Capping his collegiate career by grabbing MVP honors at the North-South All-Star game, Mc Donald caught the eye of the Philadelphia Eagles, who picked him in the third round of the NFL draft.  At the time, pro football hadn’t yet taken over the nation’s interest, and McDonald did have his teaching degree from OU to fall back on.  Even though the $12,000 the Eagles offered him doesn’t sound like much now, it beat the $2,200 a year he could have earned in the classroom.

McDonald converted from running back to wide receiver in Philadelphia
McDonald converted from running back to wide receiver in Philadelphia

Early in his rookie year, McDonald was lost in the shuffle at running back and was primarily a kickoff and punt returner. But an injury at wide receiver prompted Eagles coaches to give McDonald a look at wide receiver, and in a game against Washington, he scored two touchdowns. He went on to have a Hall of Fame career, played on the 1960 Philadelphia NFL championship team and spent 12 years in the league with the Eagles, Rams, Falcons, Cowboys and Browns.  In 1962, he was featured on the cover of Sports Illustrated as having football’s best hands.

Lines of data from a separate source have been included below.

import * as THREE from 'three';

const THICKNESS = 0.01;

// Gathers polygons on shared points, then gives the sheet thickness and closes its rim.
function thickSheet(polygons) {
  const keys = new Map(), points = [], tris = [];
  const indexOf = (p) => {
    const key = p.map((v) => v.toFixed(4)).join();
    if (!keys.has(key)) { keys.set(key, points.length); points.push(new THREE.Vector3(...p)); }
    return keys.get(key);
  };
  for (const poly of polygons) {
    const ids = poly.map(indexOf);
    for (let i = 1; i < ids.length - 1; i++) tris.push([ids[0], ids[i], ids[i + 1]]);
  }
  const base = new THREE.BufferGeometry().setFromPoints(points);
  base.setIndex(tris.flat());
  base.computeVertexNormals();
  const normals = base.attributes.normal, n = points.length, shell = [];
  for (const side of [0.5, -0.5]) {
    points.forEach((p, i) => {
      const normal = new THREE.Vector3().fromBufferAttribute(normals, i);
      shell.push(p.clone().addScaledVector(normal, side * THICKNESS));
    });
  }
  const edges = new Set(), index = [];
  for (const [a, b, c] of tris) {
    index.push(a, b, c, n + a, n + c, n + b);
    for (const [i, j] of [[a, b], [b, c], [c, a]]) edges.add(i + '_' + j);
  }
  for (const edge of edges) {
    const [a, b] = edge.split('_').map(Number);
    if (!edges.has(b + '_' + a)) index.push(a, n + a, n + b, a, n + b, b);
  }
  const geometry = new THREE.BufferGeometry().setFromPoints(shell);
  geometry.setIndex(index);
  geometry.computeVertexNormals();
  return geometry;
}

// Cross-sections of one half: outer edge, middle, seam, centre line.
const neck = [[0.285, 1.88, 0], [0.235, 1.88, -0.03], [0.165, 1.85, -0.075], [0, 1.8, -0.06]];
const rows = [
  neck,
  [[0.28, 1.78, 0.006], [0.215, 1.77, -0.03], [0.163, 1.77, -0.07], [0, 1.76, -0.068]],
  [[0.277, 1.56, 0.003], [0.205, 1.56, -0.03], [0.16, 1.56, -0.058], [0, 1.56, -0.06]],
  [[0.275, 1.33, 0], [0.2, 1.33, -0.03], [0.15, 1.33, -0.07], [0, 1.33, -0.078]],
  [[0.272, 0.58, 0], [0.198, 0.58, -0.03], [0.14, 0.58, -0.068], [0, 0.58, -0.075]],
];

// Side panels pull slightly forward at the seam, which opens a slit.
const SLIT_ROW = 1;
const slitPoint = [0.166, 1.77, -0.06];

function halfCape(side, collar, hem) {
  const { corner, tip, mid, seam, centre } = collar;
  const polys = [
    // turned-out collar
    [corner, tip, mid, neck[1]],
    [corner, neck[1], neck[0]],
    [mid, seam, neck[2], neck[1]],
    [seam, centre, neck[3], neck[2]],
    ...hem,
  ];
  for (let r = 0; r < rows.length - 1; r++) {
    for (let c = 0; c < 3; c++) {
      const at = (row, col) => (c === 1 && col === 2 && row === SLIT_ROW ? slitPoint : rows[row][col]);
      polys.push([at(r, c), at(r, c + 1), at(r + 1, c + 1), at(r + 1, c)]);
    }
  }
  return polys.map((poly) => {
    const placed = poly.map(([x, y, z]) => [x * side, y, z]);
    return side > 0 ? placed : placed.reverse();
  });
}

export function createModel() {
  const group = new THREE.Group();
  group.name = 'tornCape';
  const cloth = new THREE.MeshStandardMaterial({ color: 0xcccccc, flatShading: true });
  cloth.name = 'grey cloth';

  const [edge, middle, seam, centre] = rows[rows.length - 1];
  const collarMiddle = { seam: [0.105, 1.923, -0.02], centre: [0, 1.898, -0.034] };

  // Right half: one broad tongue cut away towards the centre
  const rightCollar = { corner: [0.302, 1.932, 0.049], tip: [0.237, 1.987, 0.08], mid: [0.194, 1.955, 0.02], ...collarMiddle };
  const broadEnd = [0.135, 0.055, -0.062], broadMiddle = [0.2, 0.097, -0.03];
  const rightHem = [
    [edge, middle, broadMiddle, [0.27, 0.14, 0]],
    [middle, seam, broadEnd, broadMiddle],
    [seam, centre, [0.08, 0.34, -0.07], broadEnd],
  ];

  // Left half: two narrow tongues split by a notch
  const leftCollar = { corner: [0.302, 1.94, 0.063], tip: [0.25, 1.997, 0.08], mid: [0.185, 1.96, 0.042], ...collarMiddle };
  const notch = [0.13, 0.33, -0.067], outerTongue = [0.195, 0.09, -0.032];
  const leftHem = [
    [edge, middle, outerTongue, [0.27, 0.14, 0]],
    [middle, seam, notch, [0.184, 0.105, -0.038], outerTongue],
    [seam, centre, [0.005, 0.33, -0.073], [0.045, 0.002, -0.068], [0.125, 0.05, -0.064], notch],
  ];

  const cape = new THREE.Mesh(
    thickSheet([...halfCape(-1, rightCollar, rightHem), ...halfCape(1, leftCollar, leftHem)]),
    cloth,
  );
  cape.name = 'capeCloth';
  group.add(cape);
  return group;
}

McDonald was fearless a pro receiver
McDonald was fearless a pro receiver

In 1998, he was elected to the Pro Football Hall of Fame, becoming only the second Sooner player to receive the honor, following Lee Roy Selmon’s induction just a few years earlier.  His appearance in Canton was memorable, as he stole the show by chest-bumping fellow inductees, and made an unforgettable speech.

“God Almighty, I feel good!” shouted McDonald, football’s smallest but definitely loudest Hall of Famer.

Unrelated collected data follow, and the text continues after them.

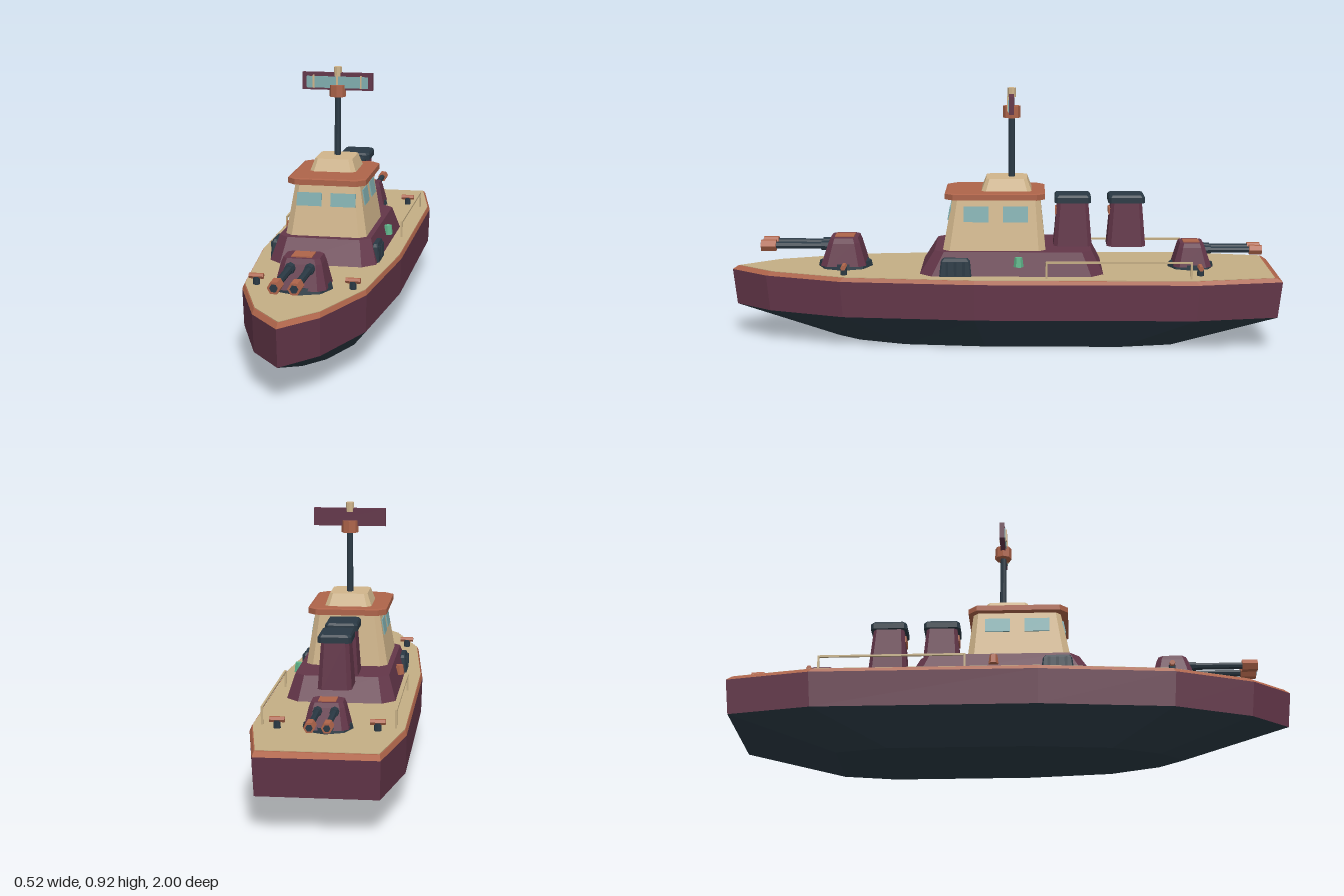
import * as THREE from 'three';

const mat = (name, color) => Object.assign(new THREE.MeshStandardMaterial({ color, flatShading: true }), { name });
const plum = mat('plum paint', 0x633649);
const navy = mat('dark navy', 0x2a3944);
const deckTan = mat('deck tan', 0xc4ae84);
const cream = mat('cabin cream', 0xd0b58b);
const copper = mat('copper trim', 0xae644a);
const glass = mat('teal glass', 0x80adae);
const green = mat('green lamp', 0x5fb58a);

// Stacked loops of [x, y, z], counterclockwise from above, closed with fans.
function loft(loops) {
  const pos = [], n = loops[0].length;
  const centre = (l) => [0, 1, 2].map((k) => l.reduce((s, p) => s + p[k], 0) / n);
  const lo = loops[0], hi = loops[loops.length - 1], cLo = centre(lo), cHi = centre(hi);
  for (let i = 0; i < n; i++) {
    const j = (i + 1) % n;
    for (let k = 0; k + 1 < loops.length; k++) {
      const a = loops[k], b = loops[k + 1];
      pos.push(...a[i], ...a[j], ...b[j], ...a[i], ...b[j], ...b[i]);
    }
    pos.push(...cLo, ...lo[j], ...lo[i], ...cHi, ...hi[i], ...hi[j]);
  }
  const g = new THREE.BufferGeometry();
  g.setAttribute('position', new THREE.Float32BufferAttribute(pos, 3));
  g.computeVertexNormals();
  return g;
}

// Rectangle with cut corners, as one loop.
const ring = (y, hx, z0, z1, c) => [
  [-hx + c, y, z1], [hx - c, y, z1], [hx, y, z1 - c], [hx, y, z0 + c],
  [hx - c, y, z0], [-hx + c, y, z0], [-hx, y, z0 + c], [-hx, y, z1 - c],
];

function add(parent, name, geo, material, x = 0, y = 0, z = 0) {
  const m = new THREE.Mesh(geo, material);
  m.name = name;
  m.position.set(x, y, z);
  parent.add(m);
  return m;
}
const box = (x, y, z) => new THREE.BoxGeometry(x, y, z);
const cyl = (r0, r1, h, n = 8) => new THREE.CylinderGeometry(r1, r0, h, n);

// Twin gun turret facing +z, standing on y = 0.
function makeTurret(name) {
  const t = new THREE.Group();
  t.name = name;
  add(t, 'turretBase', cyl(0.1, 0.095, 0.022), navy, 0, 0.011, 0);
  add(t, 'turretBody', loft([ring(0.012, 0.088, -0.08, 0.085, 0.025), ring(0.095, 0.069, -0.057, 0.057, 0.018),
    ring(0.113, 0.062, -0.05, 0.05, 0.016)]), plum);
  add(t, 'turretHatch', box(0.07, 0.006, 0.07), copper, 0, 0.114, 0);
  for (const s of [-1, 1]) {
    const barrel = new THREE.Group();
    barrel.name = 'barrel';
    barrel.position.set(s * 0.033, 0.082, 0);
    barrel.rotation.x = Math.PI / 2;
    add(barrel, 'tube', cyl(0.013, 0.013, 0.23), navy, 0, 0.155, 0);
    add(barrel, 'collar', cyl(0.019, 0.017, 0.03), navy, 0, 0.07, 0);
    add(barrel, 'muzzle', cyl(0.022, 0.022, 0.055, 6), copper, 0, 0.278, 0).rotation.y = Math.PI / 6;
    add(barrel, 'bore', cyl(0.014, 0.014, 0.004, 6), navy, 0, 0.305, 0).rotation.y = Math.PI / 6;
    t.add(barrel);
  }
  return t;
}

export function createModel() {
  const ship = new THREE.Group();
  ship.name = 'patrolBoat';

  // Hull: one deck outline, scaled for each level
  const half = [[0.11, 0.86], [0.212, 0.58], [0.258, 0.1], [0.258, -0.7], [0.2, -1]];
  const outline = [[0, 1], ...half, ...half.map(([x, z]) => [-x, z]).reverse()];
  const level = (y, sx, sz = sx) => outline.map(([x, z]) => [x * sx, y, z * sz]);
  add(ship, 'lowerHull', loft([level(0, 0.615, 0.61), level(0.12, 0.985)]), navy);
  add(ship, 'upperHull', loft([level(0.12, 0.985), level(0.25, 1)]), plum);
  add(ship, 'gunwale', loft([level(0.25, 1), level(0.264, 0.98)]), copper);
  add(ship, 'deck', loft([level(0.26, 0.972), level(0.266, 0.972)]), deckTan);

  // Deckhouse and wheelhouse
  add(ship, 'deckhouse', loft([ring(0.262, 0.192, -0.365, 0.3, 0.045), ring(0.35, 0.165, -0.32, 0.245, 0.035)]), plum);
  add(ship, 'wheelhouse', loft([ring(0.349, 0.146, -0.155, 0.215, 0.025), ring(0.54, 0.115, -0.135, 0.18, 0.018)]), cream);
  add(ship, 'roof', loft([ring(0.533, 0.141, -0.153, 0.208, 0.03), ring(0.553, 0.141, -0.153, 0.208, 0.03),
    ring(0.556, 0.132, -0.144, 0.199, 0.028)]), copper);
  add(ship, 'roofHousing', loft([ring(0.555, 0.084, -0.105, 0.077, 0.016), ring(0.6, 0.068, -0.088, 0.06, 0.012)]), cream);

  // Windows lie on the leaning walls
  const frontLean = Math.atan(0.035 / 0.191), sideLean = Math.atan(0.031 / 0.191);
  for (const s of [-1, 1]) {
    add(ship, 'frontWindow', box(0.09, 0.048, 0.006), glass, s * 0.061, 0.479, 0.192).rotation.x = -frontLean;
    for (const z of [0.095, -0.047])
      add(ship, 'sideWindow', box(0.006, 0.056, 0.09), glass, s * 0.1255, 0.48, z).rotation.z = s * sideLean;
  }

  // Mast and radar
  const mz = -0.032;
  add(ship, 'mast', cyl(0.012, 0.011, 0.23), navy, 0, 0.71, mz);
  add(ship, 'radarMount', cyl(0.031, 0.031, 0.043), copper, 0, 0.837, mz);
  add(ship, 'radarPanel', box(0.258, 0.063, 0.018), plum, 0, 0.871, mz);
  add(ship, 'radarFace', box(0.226, 0.042, 0.006), glass, 0, 0.868, mz + 0.009);
  for (const x of [-0.087, 0, 0.087]) add(ship, 'radarBar', box(0.006, 0.047, 0.007), cream, x, 0.87, mz + 0.013);
  add(ship, 'mastLamp', cyl(0.015, 0.015, 0.034), cream, 0, 0.907, mz);

  // Funnels
  for (const z of [-0.255, -0.45]) {
    const f = new THREE.Group();
    f.name = 'funnel';
    f.position.set(0, 0.349, z);
    add(f, 'stack', loft([ring(0, 0.058, -0.07, 0.07, 0.015), ring(0.165, 0.047, -0.056, 0.056, 0.012)]), plum);
    add(f, 'cap', loft([ring(0.16, 0.057, -0.066, 0.066, 0.01), ring(0.18, 0.057, -0.066, 0.066, 0.01),
      ring(0.188, 0.052, -0.061, 0.061, 0.01)]), navy);
    add(f, 'plaque', box(0.066, 0.024, 0.012), copper, 0, 0.127, 0.058);
    ship.add(f);
  }

  // Turrets fore and aft
  const fore = makeTurret('foreTurret');
  fore.position.set(0, 0.265, 0.58);
  const aft = makeTurret('aftTurret');
  aft.position.set(0, 0.265, -0.69);
  aft.rotation.y = Math.PI;
  aft.scale.setScalar(0.84);
  ship.add(fore, aft);

  for (const s of [-1, 1]) {
    // Mooring posts
    for (const z of [0.57, -0.71]) {
      add(ship, 'mooringPost', cyl(0.012, 0.012, 0.028), navy, s * 0.165, 0.279, z);
      add(ship, 'mooringBar', cyl(0.01, 0.01, 0.05, 6), copper, s * 0.165, 0.295, z).rotation.z = Math.PI / 2;
    }
    // Side railing
    add(ship, 'handrail', box(0.007, 0.007, 0.52), deckTan, s * 0.221, 0.324, -0.415);
    for (const z of [-0.158, -0.672]) add(ship, 'railPost', box(0.007, 0.06, 0.007), deckTan, s * 0.221, 0.295, z);
    // Slatted vent on the deckhouse flank
    const vent = new THREE.Group();
    vent.name = 'sideVent';
    vent.position.set(s * 0.181, 0.265, 0.168);
    add(vent, 'ventBody', loft([ring(0, 0.016, -0.058, 0.058, 0.005), ring(0.055, 0.012, -0.052, 0.052, 0.005),
      ring(0.066, 0.008, -0.044, 0.044, 0.004)]), navy);
    for (const z of [-0.03, 0, 0.03]) add(vent, 'slat', box(0.006, 0.05, 0.01), navy, s * 0.015, 0.03, z);
    ship.add(vent);
    // Navigation lamp
    add(ship, 'navigationLamp', cyl(0.018, 0.014, 0.034, 6), s > 0 ? green : copper, s * 0.185, 0.318, -0.058);
  }
  return ship;
}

He cracked jokes about his wife and tossed his 25-pound bronze bust around like a football. He talked to his father and Ray Nitschke, whose ghosts he claimed were standing on stage with him.

McDonald's Pro Football Hall of Fame speech is still legendary today
McDonald’s Pro Football Hall of Fame speech is still legendary today

McDonald trumped that by pulling a radio out of his briefcase and dancing to disco music on the hallowed steps of the hall, live on national television.

Following his pro career, McDonald returned to the Philadelphia area, where his Tommy McDonald Enterprises supplied portraits to Heisman Trophy and Miss America winners, among others.

“I can’t praise God enough for letting me be in the right place at the right time,” McDonald said. “He kept me healthy.  I never got hurt in high school or college and missed only three games in the pros. And I can’t say enough about the people of Oklahoma.  They are awesome”

Tommy McDonald -- Photo by Bruce Adams